Karen Sorensen | 10/21/2015, 10:48 a.m.
The state is sitting on more than $7 million in casino and gas taxes owed to Joliet, and there is ...

Joliet hasn’t seen a dime in casino or gas tax money from the state since July, prompting city officials to worry the situation could soon make it tough to pay bills and they may not get the full amount due.

The shortfall is already about $7.2 million -- $1.8 million for every month between July and October.

Without an end in sight for the state budget impasse, it’s not inconceivable the governor or General Assembly may ultimately want to keep some of the cash to resolve their own budget problems, Mayor Bob O’Dekirk said at Tuesday's council meeting.

“I hope it doesn’t come to this, but I think we should look at contingencies,” O’Dekirk said. “I’d hate to see a situation where we can’t make payroll.”
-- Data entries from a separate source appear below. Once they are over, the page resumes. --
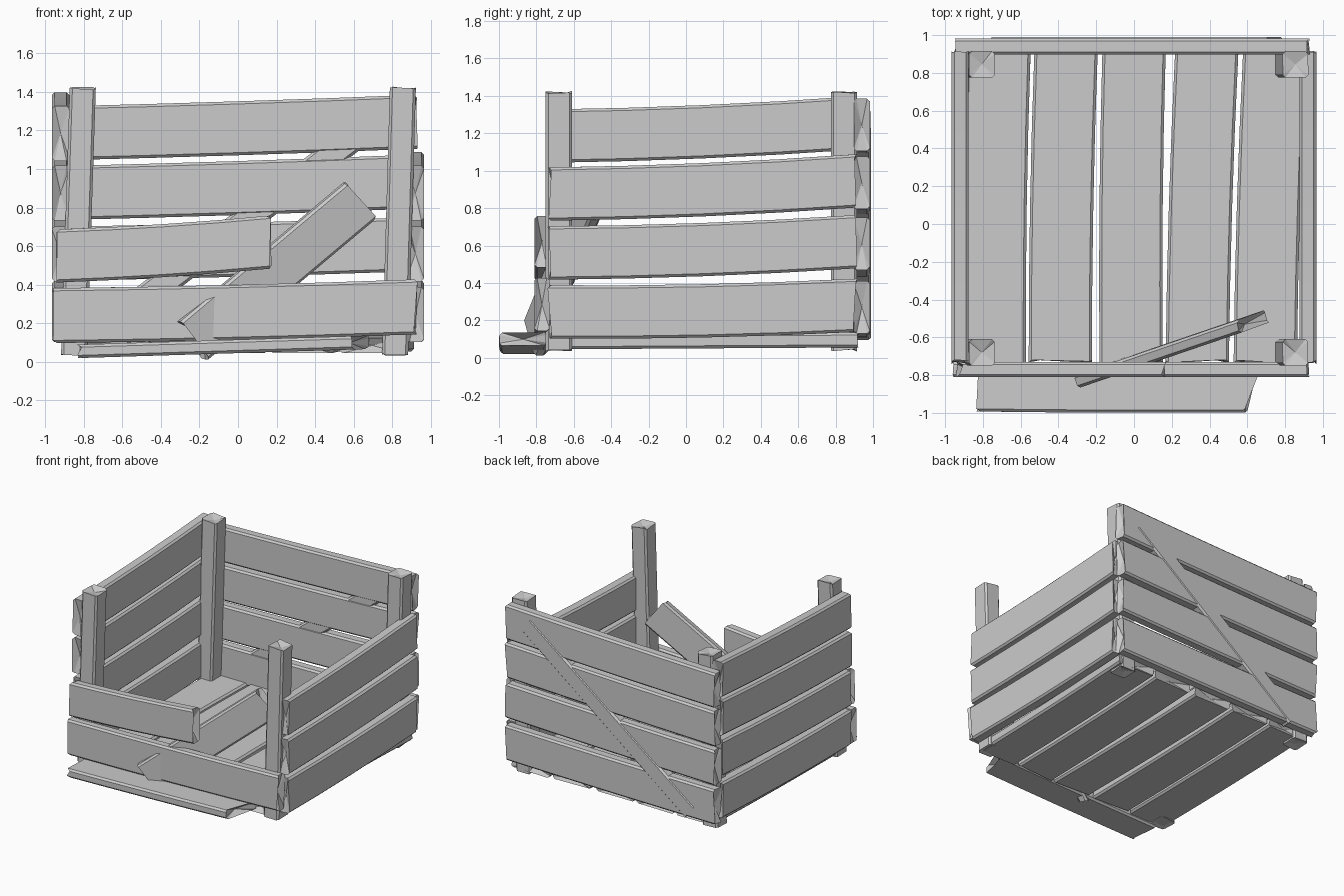
import bpy, bmesh, random
from mathutils import Vector

random.seed(4)
cube = bpy.data.objects.get("Cube")
if cube:
    bpy.data.objects.remove(cube, do_unlink=True)

grey = bpy.data.materials.new("grey_wood")
grey.use_nodes = True
colour = (0.6, 0.6, 0.6, 1)
grey.diffuse_color = colour
grey.node_tree.nodes["Principled BSDF"].inputs["Base Color"].default_value = colour


def plank(name, a, b, up, width, thick, sag=0.0, skew=0.0, rough=0.012, dent=0.03):
    """Chamfered board from a to b, slightly bent, with splintered dented ends."""
    a, b, up = Vector(a), Vector(b), Vector(up).normalized()
    axis = (b - a).normalized()
    side = axis.cross(up).normalized()
    w, t, c = width / 2, thick / 2, 0.014
    section = [(w, t - c), (w - c, t), (c - w, t), (-w, t - c),
               (-w, c - t), (c - w, -t), (w - c, -t), (w, c - t)]
    bm = bmesh.new()
    rings = []
    steps = 4
    for i in range(steps + 1):
        f = i / steps
        mid = a.lerp(b, f) - up * sag * 4 * f * (1 - f)
        ring = []
        for u, s in section:
            p = mid + up * u + side * s
            if i in (0, steps):
                p += axis * random.uniform(-rough, rough)
            if i == steps:
                p += axis * skew * u / w
            ring.append(bm.verts.new(p))
        rings.append(ring)
    for r, q in zip(rings, rings[1:]):
        for k in range(8):
            n = (k + 1) % 8
            bm.faces.new((r[k], r[n], q[n], q[k]))
    # ends fan into a sunken centre
    for ring, centre in ((rings[0], a + axis * dent), (rings[-1], b - axis * dent)):
        hub = bm.verts.new(centre)
        for k in range(8):
            bm.faces.new((ring[k], ring[(k + 1) % 8], hub))
    bmesh.ops.recalc_face_normals(bm, faces=bm.faces)
    mesh = bpy.data.meshes.new(name)
    bm.to_mesh(mesh)
    bm.free()
    mesh.materials.append(grey)
    obj = bpy.data.objects.new(name, mesh)
    bpy.context.collection.objects.link(obj)
    return obj


X, Y, Z = (1, 0, 0), (0, 1, 0), (0, 0, 1)

# corner posts, all leaning slightly to one side
for row, y in (("front", -0.68), ("back", 0.845)):
    for hand, low, high in (("right", -0.85, -0.805), ("left", 0.815, 0.855)):
        plank(f"{row}_{hand}_post", (low, y, 0.04), (high, y, 1.42), Y,
              0.14, 0.135, rough=0.008, dent=0.02)

# floor boards
for i, (front, back) in enumerate(((-0.74, -0.715), (-0.39, -0.36), (-0.015, 0.0),
                                   (0.335, 0.385), (0.695, 0.745))):
    plank(f"floor_board_{i + 1}", (front, -0.73, 0.085), (back, 0.91, 0.095), X,
          0.335, 0.08, sag=0.008)

# side and back walls, the left side lacking its top board
levels = ((0.245, 0.28), (0.56, 0.62), (0.875, 0.945), (1.185, 1.255))
for i, (low, high) in enumerate(levels):
    for hand, x in (("right", -0.92), ("left", 0.92)):
        if hand == "right" or i < 3:
            plank(f"{hand}_board_{i + 1}", (x, -0.73, low), (x, 0.905, high), Z,
                  0.285, 0.09, sag=0.012)
    plank(f"back_board_{i + 1}", (-0.94, 0.94, low), (0.92, 0.94, high - 0.01), Z,
          0.28, 0.085, sag=0.004)

# diagonal brace barely proud of the back wall
plank("back_brace", (-0.72, 0.945, 0.15), (0.74, 0.945, 1.27), (-0.6, 0, 0.8),
      0.14, 0.088, rough=0.008, dent=0.01)

# front wall: whole lower board and snapped upper board
plank("front_lower_board", (-0.95, -0.77, 0.24), (0.92, -0.77, 0.285), Z,
      0.285, 0.08, sag=0.006)
plank("front_snapped_board", (-0.925, -0.77, 0.55), (0.155, -0.77, 0.62), Z,
      0.275, 0.08, sag=0.008, rough=0.02, dent=0.05)

# broken piece leaning through the front wall
plank("leaning_broken_board", (-0.235, -0.81, 0.11), (0.63, -0.515, 0.835),
      (-0.6, -0.22, 0.8), 0.25, 0.07, rough=0.015, dent=0.06)

# fallen board lying before the crate
plank("fallen_board", (-0.82, -0.865, 0.055), (0.63, -0.87, 0.1), Y,
      0.255, 0.07, sag=0.004, skew=0.04, rough=0.015, dent=0.05)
O’Dekirk voiced his concerns after viewing a video in which a member of the governor’s staff questioned the amount of money municipalities were holding in reserve, he said. He speculated that state officials may decide cities should forgo what is owed them and dip into that surplus money to balance their books in order to make state government solvent again.

Most communities do have reserve funds, which financial advisors say should be enough to cover payroll and expenditures for three months. The money is held as surplus to cover unexpected or emergency situations.

Joliet has already dipped into its reserves twice in the last year, taking $7 million to balance the 2015 budget and another $15 million to purchase the Evergreen Terrace apartment complex.

The latter will be restored when the city sells bonds to cover the purchase price. However, the bond sale is on hold because the federal government is blocking the city from taking ownership and collecting rents while the eminent domain case remains under appeal.

Finance Director James Ghedotte told the council his office has already taken some action in light of the crisis, such as putting a hold on street projects that would have been funded by Motor Fuel Tax money.

Any loss in revenue would ultimately result in city service cuts, Ghedotte said.

No specific suggestions were made as to what contingencies should be made if there is a loss in revenue. The specter of the state government taking a portion of the state income tax shared with municipalities has already been raised by Gov. Bruce Rauner and state officials, and is no doubt already being considered as city staff puts together a proposal for Joliet’s 2016 budget. For Joliet, the cut could add up to as much as $6 million or $7 million, officials have said.

The situation angered Councilman Larry Hug, who said municipalities could be punished for doing the right thing by a state government unable to balance its own budget.

“All the communities work their tails off and try to balance their budgets,” Hug said. “Now they’re trying to take it away.”

Contact Karen Sorensen at Karen@TheTimesWeekly.com.